Eagleman is a Guggenheim Fellow, a winner of the McGovern Award for Excellence in Biomedical Communication, a Next Generation Texas Fellow, Vice-Chair on the World Economic Forum's Global Agenda Council on Neuroscience & Behaviour, a research fellow in the Institute for Ethics and Emerging Technologies, Chief Scientific Advisor for the Mind Science Foundation, and a board member of The Long Now Foundation. He is an academic editor for several scientific journals. He was named Science Educator of the Year by the Society for Neuroscience, and was featured as one of the year's Brightest Idea Guys by Italy's Style magazine. He is founder of the company BrainCheck, the scientific advisor for the television drama Perception, and has been profiled on the Colbert Report, NOVA Science Now, the New Yorker, CNN's Next List, and many other venues. He appears regularly on radio and television to discuss literature and science.
David is the author and presenter of a new 6 hour PBS series entitled The Brain, which will air internationally in October 2015.
In June, 2009, David Eagleman collaborated with musician/producer Brian Eno to perform a musical reading of Sum to 1,000 people at the Sydney Opera House.
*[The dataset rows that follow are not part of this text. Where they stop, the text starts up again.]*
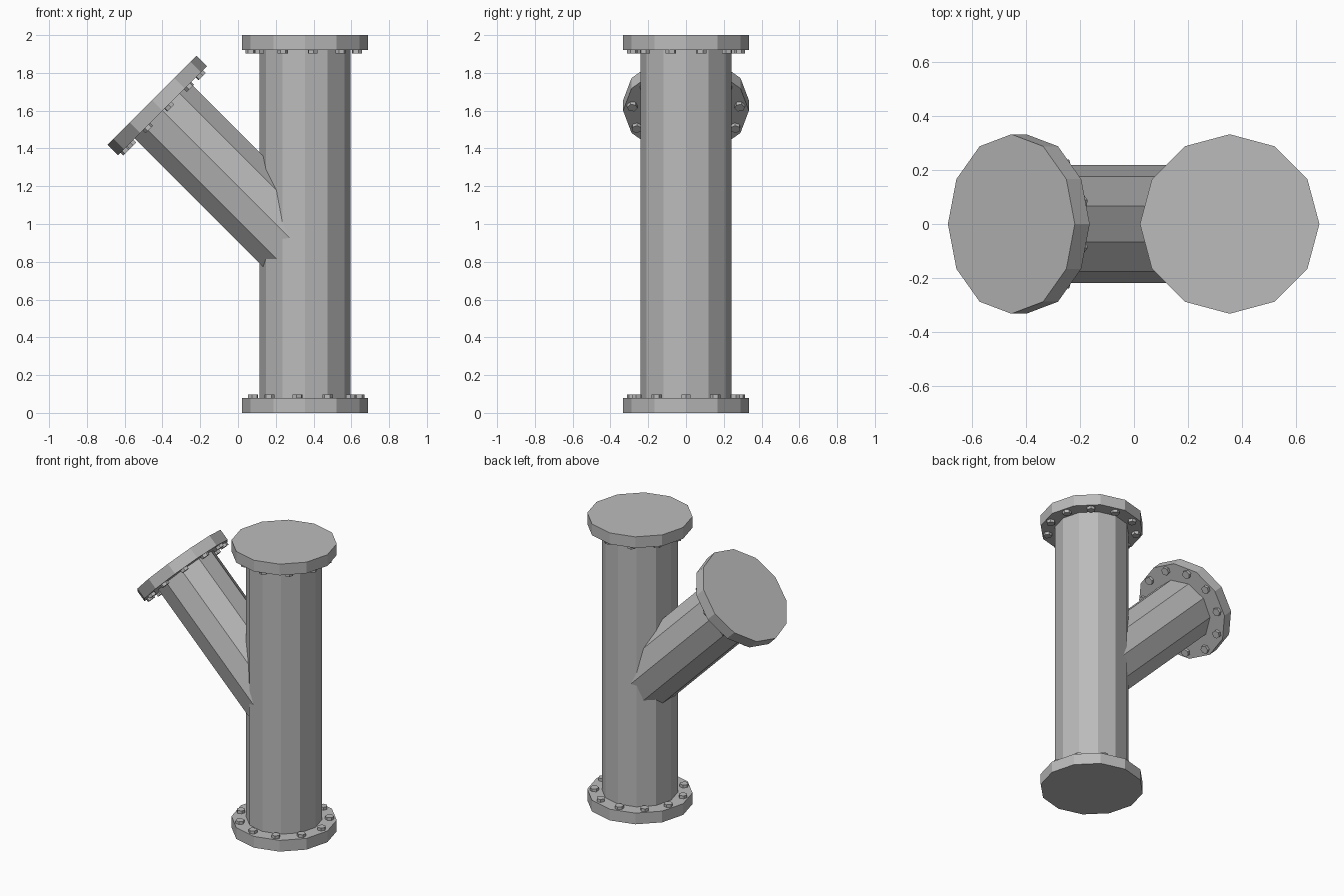
import bpy
from math import pi, cos, sin
from mathutils import Matrix, Vector

cube = bpy.data.objects.get("Cube")
if cube:
    bpy.data.objects.remove(cube)

GREY = (0.5, 0.5, 0.5, 1.0)
metal = bpy.data.materials.new("grey_metal")
metal.use_nodes = True
metal.diffuse_color = GREY
metal.node_tree.nodes["Principled BSDF"].inputs["Base Color"].default_value = GREY

FLANGE_R, FLANGE_T = 0.333, 0.078
BOLT_RING, BOLT_R, BOLT_H, BOLT_COUNT = 0.287, 0.028, 0.02, 11


def prism(name, sides, radius, z0, z1, frame, turn=0.0, centre=(0, 0)):
    """Flat-sided closed prism from z0 to z1 in the given frame, first corner at angle turn."""
    ring = [(centre[0] + radius * cos(turn + 2 * pi * i / sides),
             centre[1] + radius * sin(turn + 2 * pi * i / sides)) for i in range(sides)]
    verts = [frame @ Vector((x, y, z)) for z in (z0, z1) for x, y in ring]
    faces = [tuple(reversed(range(sides))), tuple(range(sides, 2 * sides))]
    for i in range(sides):
        j = (i + 1) % sides
        faces.append((i, j, sides + j, sides + i))
    mesh = bpy.data.meshes.new(name)
    mesh.from_pydata(verts, [], faces)
    mesh.materials.append(metal)
    obj = bpy.data.objects.new(name, mesh)
    bpy.context.collection.objects.link(obj)
    return obj


def flange(name, frame):
    """Blind flange: outer face at local z = 0, bolt heads on the +z side."""
    prism(name + "_flange", 12, FLANGE_R, 0, FLANGE_T, frame)
    for i in range(BOLT_COUNT):
        a = 2 * pi * i / BOLT_COUNT
        prism(f"{name}_bolt_{i + 1}", 6, BOLT_R, FLANGE_T - 0.01, FLANGE_T + BOLT_H,
              frame, a, (BOLT_RING * cos(a), BOLT_RING * sin(a)))


# Frames: each has its origin on an outer flange face, with z pointing into the pipe
bottom = Matrix.Translation((0.355, 0, 0))
top = Matrix.Translation((0.355, 0, 2)) @ Matrix.Rotation(pi, 4, "Y")
branch = Matrix.Translation((-0.455, 0, 1.655)) @ Matrix.Rotation(pi * 0.75, 4, "Y")

# Upright pipe and slanted branch pipe
prism("main_pipe", 12, 0.24, FLANGE_T / 2, 2 - FLANGE_T / 2, bottom)
prism("branch_pipe", 10, 0.218, FLANGE_T / 2, 1.15, branch, pi / 2)

# Bolted end flanges
flange("bottom", bottom)
flange("top", top)
flange("branch", branch)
In May of 2010 they performed together again to 1,200 people at the Brighton Dome in England. Stay tuned for further performances.
Want to know more about the inner workings of a neuroscience lab? Watch a video profile of David and his students on NOVA Science Now.
How can you rapidly detect whether someone has a concussion? I've just launched a new company, BrainCheck, that uses tablets and neuroscience to find
Francis Crick, one of the premier biologists of the 20th century, passed away July 28, 2004, in San Diego. On his 88th birthday last June,&n
To the extent that consciousness is useful, it is useful in small quantities, and for very particular kinds of tasks. It's easy to understand why you
Read a Q&A with David in New Scientist to find out his latest ideas and advice to young scientists.
Posthumanism asks what happens when our technologies allow humans to enhance intellectual, physical, and psychological capacities beyond what biology
Hear actress Emily Blunt read the story "The Cast" from Sum.
I had the pleasure of being profiled by my favorite magazine, The New Yorker. Read the article here.
I had the honor of being selected as one of Houston Modern Luxury's Men of Style.
We love NPR's Radiolab. If you haven't listened to it yet, you should. Check out several episodes featuring David's science or writing.
Interested in synesthesia? Watch a lecture I gave at the University of Sydney in Australia.
I recently performed a CT scan on Neskhons, an Egyptian mummy who I brought to our scanning facilities at Baylor College of Medicine.
Brian Eno and I have twice performed a musical version of Sum, once at the Sydney Opera House, and once at the Brighton Dome. Learn more.